Steve Wright began playing football when he was in the seventh grade at Barrett Junior High. Gene Fagan and Bob Milton, who coached kids at Cherokee Park on Saturday mornings, told him he had a future in football and convinced him to attend Manual. Steve lived in Atherton's district, but was allowed to enroll in Manual's pre-engineering curriculum. He became a Courier-Journal All-Stater, at 6-5 and 275 pounds, playing offensive tackle and defensive end for the Crimsons from 1957 to 1959. He finished his prep career as a member of that undefeated State Championship squad that beat Male 62-0 on Thanksgiving Day. He also lettered in track and field, winning both shot put and discus championships in city competition and the KHSAA state shot put championship for 1959. After being highly recruited, he signed with the University of Alabama and played for the legendary Paul "Bear" Bryant.
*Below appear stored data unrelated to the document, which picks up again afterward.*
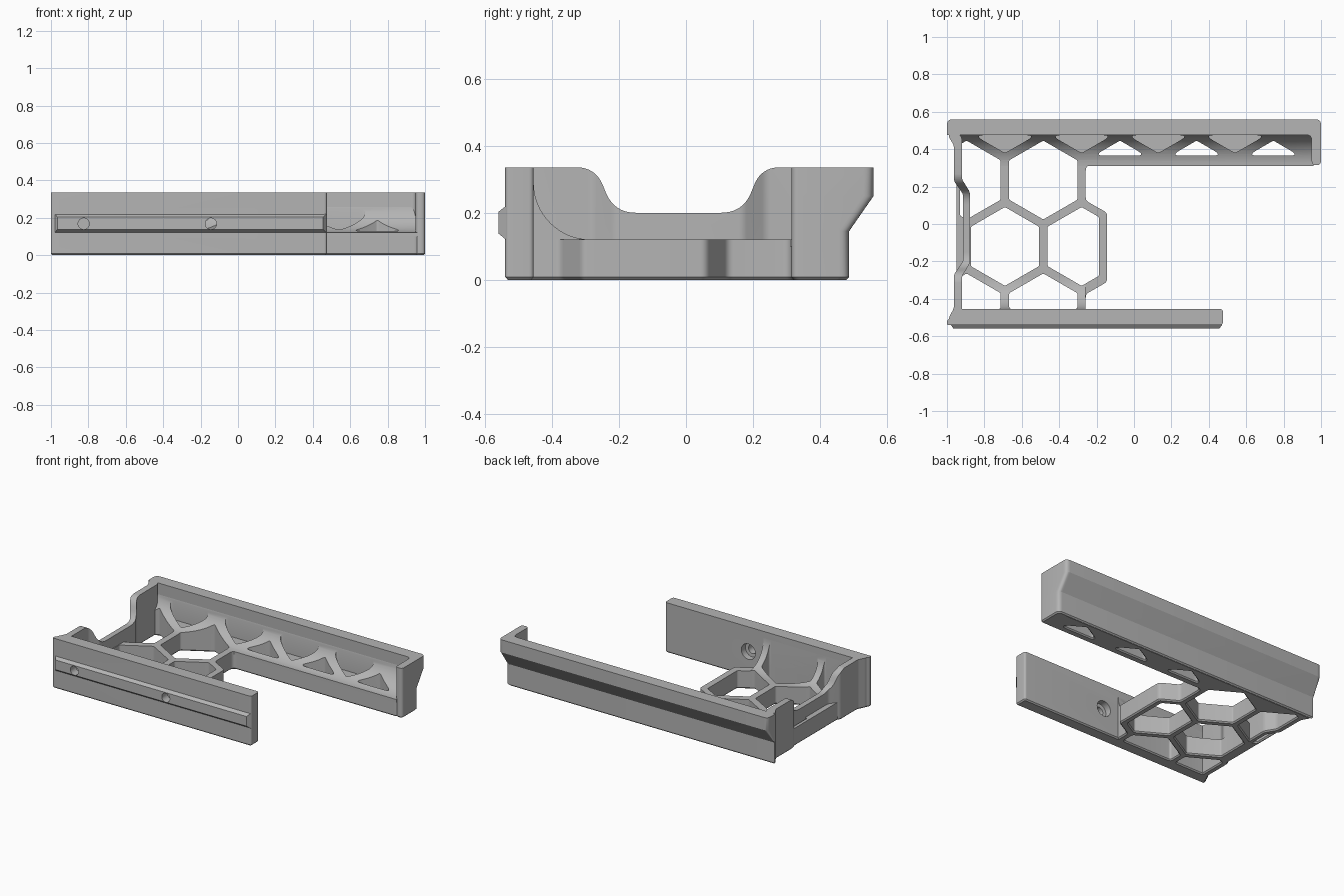
import bpy, bmesh
from math import cos, sin, pi, sqrt, tan
from mathutils import Vector

if "Cube" in bpy.data.objects:
    bpy.data.objects.remove(bpy.data.objects["Cube"])

grey = bpy.data.materials.new("plain grey")
grey.use_nodes = True
grey.diffuse_color = (0.46, 0.46, 0.46, 1)
grey.node_tree.nodes["Principled BSDF"].inputs["Base Color"].default_value = grey.diffuse_color

HEIGHT, FLOOR, CHAMFER, COVE = 0.335, 0.12, 0.008, 0.17


def rounded(points, radius, steps=6):
    """Round every corner of a closed outline with a quadratic curve."""
    pts = [Vector(p) for p in points]
    out = []
    for i, p in enumerate(pts):
        a, b = pts[i - 1] - p, pts[(i + 1) % len(pts)] - p
        half = max(a.angle(b) / 2, 0.05)
        d = min(radius / tan(half), 0.45 * a.length, 0.45 * b.length)
        s, e = p + a.normalized() * d, p + b.normalized() * d
        for k in range(steps + 1):
            t = k / steps
            out.append(s * (1 - t) ** 2 + p * 2 * t * (1 - t) + e * t * t)
    return out


def inset(points, d):
    """Move a counter-clockwise outline inwards."""
    out = []
    for i, p in enumerate(points):
        t = (points[(i + 1) % len(points)] - points[i - 1]).normalized()
        out.append(p + Vector((-t.y, t.x)) * d)
    return out


def loft(name, layers, axis="z"):
    """Skin a stack of (outline, position) layers along an axis."""
    place = {"x": lambda p, h: (h, p[0], p[1]),
             "y": lambda p, h: (p[0], h, p[1]),
             "z": lambda p, h: (p[0], p[1], h)}[axis]
    bm = bmesh.new()
    rings = [[bm.verts.new(place(p, h)) for p in pts] for pts, h in layers]
    n = len(rings[0])
    for lo, hi in zip(rings, rings[1:]):
        for i in range(n):
            j = (i + 1) % n
            bm.faces.new((lo[i], lo[j], hi[j], hi[i]))
    bm.faces.new(rings[0][::-1])
    bm.faces.new(rings[-1])
    bmesh.ops.recalc_face_normals(bm, faces=bm.faces)
    mesh = bpy.data.meshes.new(name)
    bm.to_mesh(mesh)
    bm.free()
    mesh.materials.append(grey)
    ob = bpy.data.objects.new(name, mesh)
    bpy.context.collection.objects.link(ob)
    return ob


def slab(name, outline, top):
    """Upright prism with a small chamfer round its base."""
    return loft(name, [(inset(outline, CHAMFER), 0), (outline, CHAMFER), (outline, top)])


def clip(points, axis, limit, keep_above):
    """Trim a convex outline at a straight line."""
    sign = 1 if keep_above else -1
    out = []
    for i, q in enumerate(points):
        p = points[i - 1]
        dp, dq = sign * (p[axis] - limit), sign * (q[axis] - limit)
        if dp * dq < 0:
            out.append(p.lerp(q, dp / (dp - dq)))
        if dq >= 0:
            out.append(q)
    return out


def cut(ob, cutters):
    for c in cutters:
        c.hide_render = True
        m = ob.modifiers.new("cut", "BOOLEAN")
        m.operation, m.solver, m.object = "DIFFERENCE", "EXACT", c
        bpy.context.view_layer.objects.active = ob
        bpy.ops.object.modifier_apply(modifier=m.name)


# Honeycomb cell cutters
PITCH, RIB = 0.41, 0.045
CELL = (PITCH - RIB) / sqrt(3)
X0, Y0, ROW = -0.69, -0.12, PITCH * sqrt(3) / 2


def cell(col, row, x_min=-0.93, x_max=2, y_min=-0.455, y_max=0.475):
    cx, cy = X0 + col * PITCH, Y0 + row * ROW
    pts = [Vector((cx + CELL * cos(pi / 6 + k * pi / 3), cy + CELL * sin(pi / 6 + k * pi / 3)))
           for k in range(6)]
    for axis, limit, above in ((0, x_min, True), (0, x_max, False),
                               (1, y_min, True), (1, y_max, False)):
        pts = clip(pts, axis, limit, above)
    return rounded(pts, 0.015)


def through(outline):
    return loft("cell_cutter", [(inset(outline, -CHAMFER), -0.001), (outline, CHAMFER), (outline, 0.5)])


open_cells = [cell(0, 0, x_min=-0.885), cell(1, 0, x_max=-0.187)]
open_cells += [cell(c, -1) for c in (-0.5, 0.5)]
open_cells += [cell(c, 1) for c in (-0.5, 0.5)]
open_cells += [cell(c, 1, y_min=0.365) for c in (1.5, 2.5, 3.5)]
holes = [through(o) for o in open_cells]
pockets = [loft("pocket_cutter", [(cell(c, 2), FLOOR + 0.0005), (cell(c, 2), 0.5)]) for c in range(4)]

# Floor with its honeycomb
floor_outline = rounded([(-0.95, -0.5), (-0.258, -0.5), (-0.258, -0.375), (-0.144, -0.31),
                         (-0.144, 0.06), (-0.258, 0.125), (-0.258, 0.315), (0.97, 0.315),
                         (0.97, 0.482), (-0.95, 0.482)], 0.03)
floor = slab("floor", floor_outline, FLOOR)
cut(floor, holes)


# Concave coves joining the floor to the long walls
def cove(name, wall_y, side, x_min, x_max):
    cy, cz = wall_y - side * COVE, FLOOR + COVE
    arc = [(cy + side * COVE * sin(t * pi / 32), cz - COVE * cos(t * pi / 32)) for t in range(17)]
    tip = side * 0.004
    profile = arc + [(wall_y + tip, cz), (wall_y + tip, FLOOR - 0.02), (cy, FLOOR - 0.02)]
    return loft(name, [(profile, x_min), (profile, x_max)], "x")


rear_cove = cove("rear_cove", 0.48, 1, -0.94, 0.96)
cut(rear_cove, holes + pockets)
front_cove = cove("front_cove", -0.455, -1, -0.94, -0.258)
cut(front_cove, holes)


# Rear wall with overhanging lip and returned end
def rear_outline(y, e=0.0):
    return rounded([(-1 + e, 0.48), (-1 + e, 0.477), (0.95, 0.477), (0.95, 0.315 + e),
                    (1 - e, 0.315 + e), (1 - e, y), (-1 + e, y)], 0.03)


rear_wall = loft("rear_wall", [(rear_outline(0.479, CHAMFER), 0), (rear_outline(0.487), CHAMFER),
                               (rear_outline(0.487), 0.145), (rear_outline(0.56), 0.25),
                               (rear_outline(0.56), HEIGHT)])

# Front wall
front_wall = slab("front_wall", rounded([(-1, -0.54), (0.475, -0.54), (0.475, -0.455),
                                         (-0.95, -0.455), (-1, -0.52)], 0.015), HEIGHT)


# Rail along the front wall
def rect(x0, x1, z0, z1):
    return [(x0, z0), (x1, z0), (x1, z1), (x0, z1)]


rail = loft("front_rail", [(rect(-0.98, 0.472, 0.12, 0.22), -0.538),
                           (rect(-0.965, 0.455, 0.138, 0.203), -0.56)], "y")


# Screw holes, counterbored on the inside
def circle(x, z, r):
    return [(x + r * cos(k * pi / 16), z + r * sin(k * pi / 16)) for k in range(32)]


screws = [loft("screw_cutter", [(circle(x, 0.168, 0.03), -0.6), (circle(x, 0.168, 0.03), -0.5),
                                (circle(x, 0.168, 0.052), -0.498), (circle(x, 0.168, 0.052), -0.4)], "y")
          for x in (-0.825, -0.145)]
cut(front_wall, screws)
cut(rail, screws)

# Wavy side wall with a dipped top
side_wall = slab("side_wall", rounded([(-0.92, -0.5), (-0.92, -0.28), (-0.877, -0.21), (-0.877, 0.17),
                                       (-0.92, 0.24), (-0.92, 0.482), (-1, 0.482), (-0.963, 0.42),
                                       (-0.963, 0.23), (-0.914, 0.16), (-0.914, -0.2),
                                       (-0.963, -0.27), (-0.963, -0.45), (-1, -0.52)], 0.05), HEIGHT)
dip_profile = rounded([(-0.4, 0.45), (-0.4, 0.336), (-0.27, 0.336), (-0.215, 0.2), (0.17, 0.2),
                       (0.225, 0.336), (0.35, 0.336), (0.35, 0.45)], 0.1, 10)
dip = loft("dip_cutter", [(dip_profile, -1.2), (dip_profile, -0.8)], "x")
cut(side_wall, [dip])

# Remove cutters and smooth the curved faces
for helper in holes + pockets + screws + [dip]:
    bpy.data.objects.remove(helper)
bpy.ops.object.select_all(action="DESELECT")
for part in (floor, rear_cove, front_cove, rear_wall, front_wall, rail, side_wall):
    part.select_set(True)
bpy.context.view_layer.objects.active = floor
bpy.ops.object.shade_smooth_by_angle(angle=pi / 6)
The Crimson Tide won a national championship in 1961, and before his college career was over, he found himself as a member of an Orange Bowl and two Sugar Bowl championship teams. Steve was drafted fifth by the Green Bay Packers, and played offensive tackle for Vince Lombardi from 1964 to 1968 and participated in the last NFL Title Game against the Browns and in the first two Super Bowls. Those historic Packer teams remain the only ones in the NFL to win three championships in a row. Steve was traded to the Giants in 1969 where he was chosen as the model for what was then the American Express Gladiator Award. This bronze sculpture is still given today as the Walter Peyton Man of the Year Award. He was traded again, this time to the Redskins, and was reunited with Lombardi, who died shortly thereafter. He also played with the Bears and Cardinals, and spent his last two years with the World Football league. In his final year in pro ball, he wrote a book of his experiences titled I'd Rather Be Wright, and also appeared on several radio and television talk shows relating his experiences in football. After his football career, he entered the veterinary pharmaceutical industry where, 25 years later, he's still actively involved as a regional manager for an animal health company. He remains an active supporter of the NFL Alumni Association and the NFL Retired Players Association.